Beyond the Now
Shouldn’t we be concentrating on designing ‘pandemic-proof’ buildings or designing urban spaces with social distancing in mind? Similar questions have come up in meetings these past few weeks as various design team advisors and consultants chime in to advise the client to ‘think ahead’. I too share their eagerness to solve the current situation and extract valuable learnings.
However, I believe it’s important not to be too literal, nor so short sighted, in our approach. I’m not saying that copper door handles that help to mitigate germ spread or one-person benches in plazas are bad ideas per se. But hyper focusing on preventing another similar sanitary crisis, ignores that life and nature are unpredictable and tend not to strike twice in exactly the same way. What’s really needed is resilience.
Hyper focusing on preventing another similar sanitary crisis, ignores that life and nature are unpredictable and tend not to strike twice in exactly the same way. What’s really needed is resilience.
A Multifaceted Approach
In architecture, we talk about urban resilience, which is a city’s ability to survive, adapt, and grow despite acute shocks and chronic stresses. Acute shocks or sudden events range from earthquakes to disease outbreaks like the one we face today. Chronic stresses, on the other hand, denote slow burning disasters such as endemic violence and discrimination or food and water shortages. My affinity towards urban resilience started in recent years, but the current crisis makes it all the more clear and relevant.
What really resonates with me in the concept of resilience is that it’s about tackling an issue from various perspectives. It reminds me of cubism, which so happens to be my favorite art movement, where Picasso, Braques and the likes depicted scenes from a multitude of viewpoints simultaneously.
Architects and designers have historically aspired to bring about change. Today, it comes in the form of movements to practice more environmentally friendly design or efforts to close social gaps through qualitative affordable housing for example. Resilience is about going that extra mile. It’s about driving positive change to create robust resilience on all fronts and from different perspectives: that means socially, economically and environmentally.
Resilience is about going that extra mile. It’s about driving positive change to create robust resilience on all fronts and from different perspectives: that means socially, economically and environmentally.
A Personal Encounter With Resilience
I’d like to draw a parallel here to our own lives, as it is no different. A personal experience with resilience was when I found myself suffering from repetitive strain injury (RSI) in my right hand merely a year into a gruelling masters at the Academy, working by day and taking evening classes. No longer being able to use a computer and having to take medical leave—for what seemed far too long—I would learn to appreciate resilience. It wasn’t in putting all my efforts solely into resting and healing my arm that I would truly get better.

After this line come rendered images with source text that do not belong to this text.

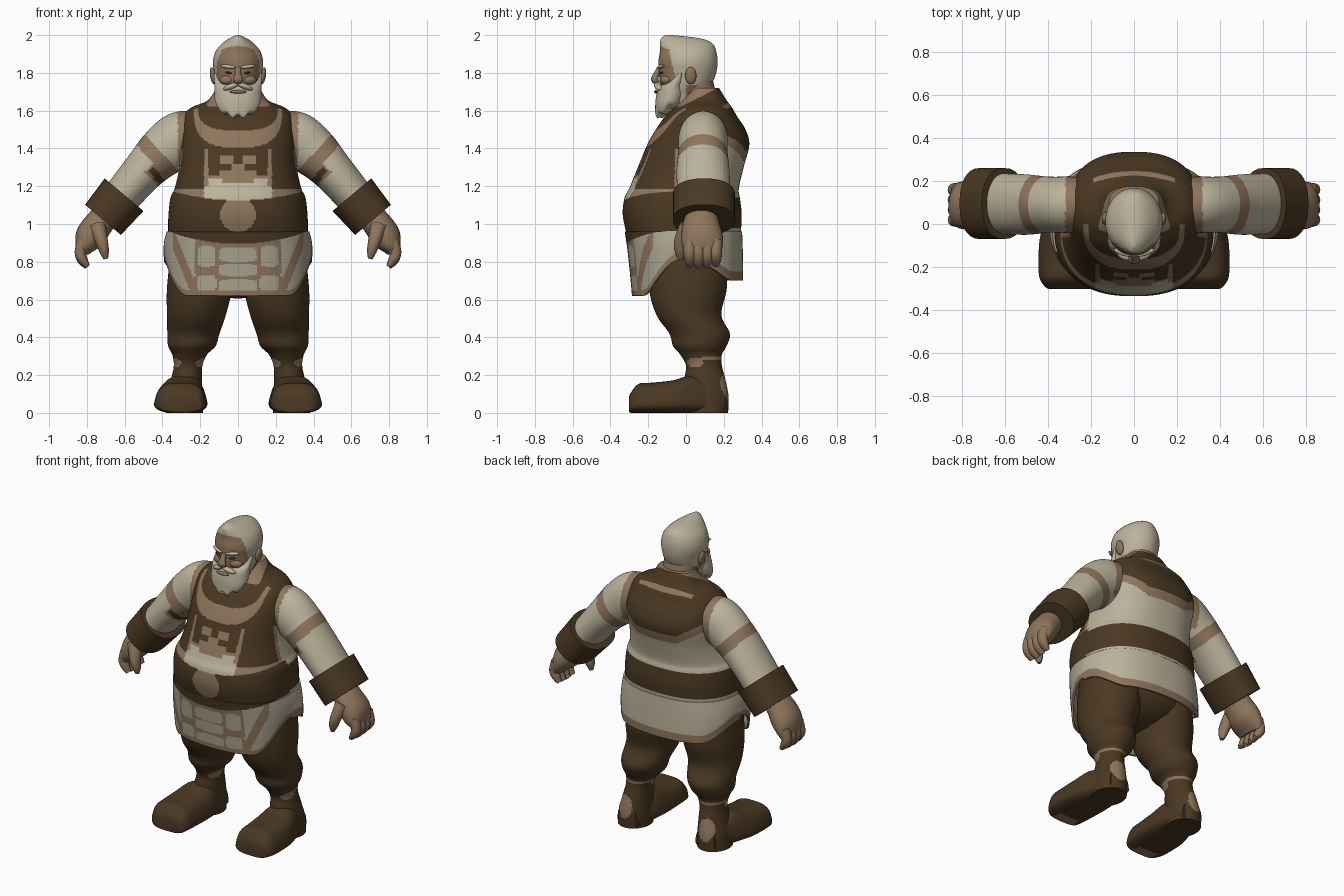
import bpy, bmesh, math
from mathutils import Vector

if "Cube" in bpy.data.objects:
    bpy.data.objects.remove(bpy.data.objects["Cube"])

X, Y, Z = Vector((1, 0, 0)), Vector((0, 1, 0)), Vector((0, 0, 1))
DARK, CREAM, TAN, GREY = range(4)
parts, mats = [], []
for name, rgb in (("dark_leather", (.068, .039, .016)), ("cream_cloth", (.50, .45, .33)),
                  ("tan_skin", (.275, .18, .108)), ("apron_grey", (.42, .385, .29))):
    m = bpy.data.materials.new(name)
    m.use_nodes = True
    m.diffuse_color = (*rgb, 1)
    m.node_tree.nodes["Principled BSDF"].inputs["Base Color"].default_value = (*rgb, 1)
    mats.append(m)


def finish(name, bm, colour):
    bmesh.ops.recalc_face_normals(bm, faces=bm.faces)
    for f in bm.faces:
        f.material_index = colour(*f.calc_center_median()) if callable(colour) else colour
    me = bpy.data.meshes.new(name)
    bm.to_mesh(me)
    bm.free()
    for m in mats:
        me.materials.append(m)
    ob = bpy.data.objects.new(name, me)
    bpy.context.collection.objects.link(ob)
    parts.append(ob)
    return ob


def smooth_rows(rows, steps):
    out = []
    for i in range(len(rows) - 1):
        p0, p1 = Vector(rows[max(i - 1, 0)]), Vector(rows[i])
        p2, p3 = Vector(rows[i + 1]), Vector(rows[min(i + 2, len(rows) - 1)])
        for t in (k / steps for k in range(steps)):
            out.append(p1 + (p2 - p0) * t / 2 + (p0 * 2 - p1 * 5 + p2 * 4 - p3) * t * t / 2
                       + (p1 * 3 - p0 - p2 * 3 + p3) * t ** 3 / 2)
    return out + [Vector(rows[-1])]


# Skin of rings given as (x, y, z, radius along side, other radius)
def loft(name, rows, colour, side=X, axis=None, p=2, segs=24, steps=5, caps=True, warp=None, flip=1):
    rows = smooth_rows(rows, steps)
    pts = [Vector(r[:3]) for r in rows]
    bm, rings = bmesh.new(), []
    for i, r in enumerate(rows):
        t = axis or (pts[min(i + 1, len(pts) - 1)] - pts[max(i - 1, 0)]).normalized()
        a = (side - t * side.dot(t)).normalized()
        b = t.cross(a)
        ring = []
        for k in range(segs):
            c, s = math.cos(math.tau * k / segs), math.sin(math.tau * k / segs)
            co = (pts[i] + a * r[3] * math.copysign(abs(c) ** (2 / p), c)
                  + b * r[4] * math.copysign(abs(s) ** (2 / p), s))
            co = warp(co) if warp else co
            ring.append(bm.verts.new((co.x * flip, co.y, co.z)))
        rings.append(ring)
    for lo, hi in zip(rings, rings[1:]):
        for k in range(segs):
            n = (k + 1) % segs
            bm.faces.new((lo[k], lo[n], hi[n], hi[k]))
    if caps:
        bm.faces.new(rings[0])
        bm.faces.new(rings[-1])
    return finish(name, bm, colour)


# Level rings given as (z, half width, front y, back y)
def upright(name, rows, colour, **kw):
    return loft(name, [(0, (f + b) / 2, z, w, (b - f) / 2) for z, w, f, b in rows], colour, axis=Z, **kw)


def blob(name, centre, radii, colour, tilt=0, yaw=0):
    bm = bmesh.new()
    bmesh.ops.create_uvsphere(bm, u_segments=16, v_segments=10, radius=1)
    ob = finish(name, bm, colour)
    ob.location, ob.scale, ob.rotation_euler = centre, radii, (0, tilt, yaw)


# Torso: belt, vest, shirt and back yoke
def torso_colour(x, y, z):
    a, front = abs(x), y < 0
    low, high = (.895 + .5 * a * a, 1.125 + .4 * a * a) if front else (.975, 1.14)
    if z < high:
        if front and math.hypot(x, z - 1.05) < .093:
            return TAN
        return DARK if z > low else CREAM
    if z > 1.635 + .5 * max(y, -.03):
        return TAN
    if not front:
        edge = 1.335 + max(a - .14, 0) * .6
        if y < .1:
            return DARK if z > 1.5 else CREAM
        if a < .19 and abs(y - .235 + .9 * a * a) < .011 and z > 1.5:
            return TAN
        return DARK if z > edge + .05 else TAN if z > edge else CREAM
    drop = max(1.63 - z, 0)
    if (a / .235) ** 3 + (drop / .225) ** 3 < 1 < (a / .212) ** 3 + (drop / .135) ** 3:
        return TAN
    if z > 1.4:
        return DARK
    if a > .18:
        if y > -.06:
            return TAN if y < -.035 else CREAM
        return TAN if z < 1.185 else DARK
    if a > .157 and z > 1.2:
        return TAN
    if z < 1.24:
        return TAN if a < .08 and z > 1.22 else CREAM
    glyph = a < .095 and z < 1.365 and not (a > .035 and 1.285 < z < 1.315) and not (a < .025 and z > 1.32)
    return TAN if glyph or z < 1.255 else DARK


upright("torso", [(.86, .365, -.29, .285), (.95, .37, -.315, .29), (1.05, .368, -.335, .295),
                  (1.14, .357, -.325, .285), (1.19, .335, -.3, .28), (1.3, .312, -.255, .305),
                  (1.42, .31, -.205, .335), (1.5, .305, -.16, .315), (1.57, .29, -.11, .27),
                  (1.615, .25, -.06, .245), (1.655, .16, -.03, .215), (1.72, .115, .02, .175)],
        torso_colour, p=2.4, segs=256, steps=14)


# Tunic skirt with a hem that rises at the sides
def hem(x, y):
    t = min(max((abs(x) / .385 - .68) / .32, 0), 1)
    return .62 + .2 * t * t if y < 0 else .7 + .1 * t * t


def skirt_warp(co):
    co.z = .96 - (.96 - co.z) * (.96 - hem(co.x, co.y)) / .34
    return co


def skirt_colour(x, y, z):
    a = abs(x)
    if y < 0 and z > .895 + .5 * a * a:
        return torso_colour(x, y, z)
    if z - hem(x, y) < (.028 if y < 0 else .05):
        return TAN
    if y > 0 or a > .34:
        return CREAM if y > 0 else GREY
    if a > .225:
        return TAN if abs(a - .25 - (z - .7) * .4) < .022 else GREY
    patches = ((0, .838, .1, .04), (0, .757, .105, .032), (0, .672, .1, .036),
               (.165, .83, .048, .055), (.165, .685, .05, .045))
    return GREY if any(((a - u) / r) ** 4 + ((z - v) / h) ** 4 < 1 for u, v, r, h in patches) else TAN


skirt = upright("skirt", [(.96, .372, -.318, .291), (.86, .383, -.304, .294), (.74, .388, -.291, .296),
                          (.62, .385, -.28, .297)],
                skirt_colour, p=2.4, segs=224, steps=22, caps=False, warp=skirt_warp)
mod = skirt.modifiers.new("thickness", "SOLIDIFY")
mod.thickness, mod.offset = .012, 0
blob("hips", (0, .01, .78), (.34, .23, .175), DARK)


# Legs and boots
def leg_colour(x, y, z):
    if y > .08 and .278 < z < .298 or ((y - .05) / .045) ** 2 + ((z - .268) / .026) ** 2 < 1:
        return TAN
    return TAN if y > .15 and ((z - .13) / .07) ** 2 + ((abs(x) - .29) / .05) ** 2 < 1 else DARK


def foot_warp(co):
    co.x = .3 + (co.x - .3) * (1.06 - 2 * max(co.z - .03, 0))
    return co


# Sleeves with an elbow band and a patched inner side
def arm_colour(x, y, z):
    a = abs(x)
    along, across = .73 * a - .68 * z + .607, .68 * a + .73 * z
    if a < .318 and z > 1.33 or abs(along) < .035:
        return TAN
    if y < .06 and across < 1.27 and -.02 < along < .1:
        return DARK if across < 1.255 and .05 < along < .085 else TAN
    return CREAM


for label, s in (("left", 1), ("right", -1)):
    loft(label + "_leg", [(.19, .01, .86, .165, .21), (.204, .01, .66, .172, .206), (.22, .015, .52, .156, .172),
                          (.236, .072, .42, .138, .16), (.244, .073, .355, .126, .142),
                          (.256, .08, .308, .092, .11), (.264, .095, .25, .076, .095),
                          (.272, .1, .18, .082, .108), (.282, .108, .09, .094, .117), (.285, .108, 0, .1, .115)],
         leg_colour, axis=Z, segs=64, steps=10, flip=s)
    loft(label + "_foot", [(.28, .2, .06, .07, .06), (.283, .1, .085, .1, .085), (.29, .02, .098, .125, .098),
                           (.3, -.07, .086, .138, .086), (.305, -.18, .08, .138, .08), (.305, -.25, .077, .132, .077),
                           (.3, -.29, .055, .11, .055), (.3, -.302, .045, .09, .04)],
         lambda x, y, z: TAN if z < .004 and y < -.22 else DARK,
         axis=Y, p=3.2, segs=36, warp=foot_warp, flip=s)
    loft(label + "_arm", [(.2, .1, 1.475, .12, .12), (.3, .09, 1.45, .13, .146), (.4, .09, 1.38, .13, .134),
                          (.5, .09, 1.28, .14, .112), (.62, .095, 1.14, .14, .1)],
         arm_colour, side=Y, segs=72, steps=18, flip=s)
    loft(label + "_cuff", [(.603, .095, 1.155, .165, .134), (.715, .095, 1.022, .165, .124)],
         DARK, side=Y, p=2.3, segs=28, steps=1, flip=s)

    # Hands
    loft(label + "_palm", [(.69, .085, 1.06, .08, .07), (.745, .08, .99, .1, .078), (.785, .085, .93, .11, .078),
                           (.81, .09, .88, .105, .055), (.82, .09, .845, .09, .03)],
         TAN, side=Y, flip=s)
    for i in range(4):
        y, drop = .02 + .046 * i, .006 * abs(i - 1.3)
        loft(f"{label}_finger_{i + 1}", [(.815, y, .91, .034, .036), (.835, y, .85, .032, .03),
                                         (.823, y, .805 + drop, .03, .026), (.798, y, .77 + drop, .018, .014)],
             TAN, side=Y, segs=12, flip=s)
    loft(label + "_thumb", [(.745, .01, .99, .045, .045), (.722, -.025, .91, .038, .034),
                            (.708, -.03, .855, .03, .026), (.7, -.03, .815, .013, .012)],
         TAN, side=Y, segs=14, flip=s)

    # Paired face details
    blob(label + "_ear", (s * .132, .025, 1.785), (.016, .03, .046), TAN, s * .15)
    blob(label + "_eyebrow", (s * .053, -.133, 1.833), (.044, .013, .01), CREAM, s * -.12, s * .35)
    blob(label + "_eye", (s * .048, -.129, 1.8), (.02, .009, .006), DARK, s * -.1, s * .3)
    blob(label + "_cheek", (s * .06, -.108, 1.762), (.04, .028, .026), TAN, 0, s * .4)
    blob(label + "_moustache", (s * .038, -.148, 1.728), (.045, .02, .015), CREAM, s * .35, s * .3)


# Head with hair and face
def head_colour(x, y, z):
    if z < 1.735 and y > 0:
        return TAN
    line = .112 - max(z - 1.86, 0) * .4
    return TAN if y < -.055 and 1.72 < z < 1.942 - 2.5 * x * x and abs(x) < line else CREAM


upright("neck", [(1.56, .13, -.03, .17), (1.66, .11, -.04, .165), (1.77, .1, -.04, .14)], TAN)
upright("head", [(1.64, .085, -.1, .06), (1.69, .1, -.125, .09), (1.74, .117, -.138, .135),
                 (1.8, .126, -.143, .16), (1.86, .133, -.146, .167), (1.915, .118, -.138, .16),
                 (1.955, .084, -.138, .14), (1.982, .048, -.132, .08), (2, .008, -.11, -.07)],
        head_colour, segs=96, steps=12)
loft("nose", [(0, -.14, 1.825, .014, .014), (0, -.158, 1.79, .018, .016), (0, -.165, 1.765, .028, .02),
              (0, -.15, 1.745, .018, .012)], TAN, segs=16)
blob("mouth", (0, -.158, 1.7), (.045, .012, .009), TAN)


# Beard, longest at the chin and lobed along its lower edge
def beard_warp(co):
    ang = math.atan2(co.x, -co.y - .07)
    co.z += .008 * math.cos(ang * 9) * max(1.7 - co.z, 0) / .1
    return co


upright("beard", [(1.8, .129, -.06, .0), (1.755, .126, -.1, .005), (1.725, .124, -.143, .005),
                  (1.68, .124, -.157, .0), (1.64, .12, -.162, -.02), (1.61, .1, -.163, -.06),
                  (1.585, .07, -.163, -.1), (1.57, .035, -.158, -.125)], CREAM, segs=48, warp=beard_warp)

# Smooth shading with sharp edges kept
for ob in bpy.context.scene.objects:
    ob.select_set(ob in parts)
bpy.context.view_layer.objects.active = parts[0]
bpy.ops.object.shade_smooth_by_angle(angle=math.radians(42))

I found that it is rather by building myself up—emotionally, through a healthy life-work balance and nurturing relationships; physically, through a healthy diet and exercise; intellectually, through stimulating work and connections, etc.—that I will be better prepared for what life has in store for me. For when adversity raises its ugly head, it may be in any form imaginable from disease, loss of loved ones to unemployment or burn out. I cannot predict the future but I can work on preparing as best I can for both the expected and the unexpected.
As designers of the built environment that is exactly the role we must play. Fostering greater robustness and resilience, each intervention at a time. We must go beyond reacting and focus on building resilient buildings, neighborhoods, cities and regions. In doing so, we’ll enable them to be able to bounce back when faced with stresses or acute shocks like the pandemic we face today as well as the many unknown and diverse crises yet to come.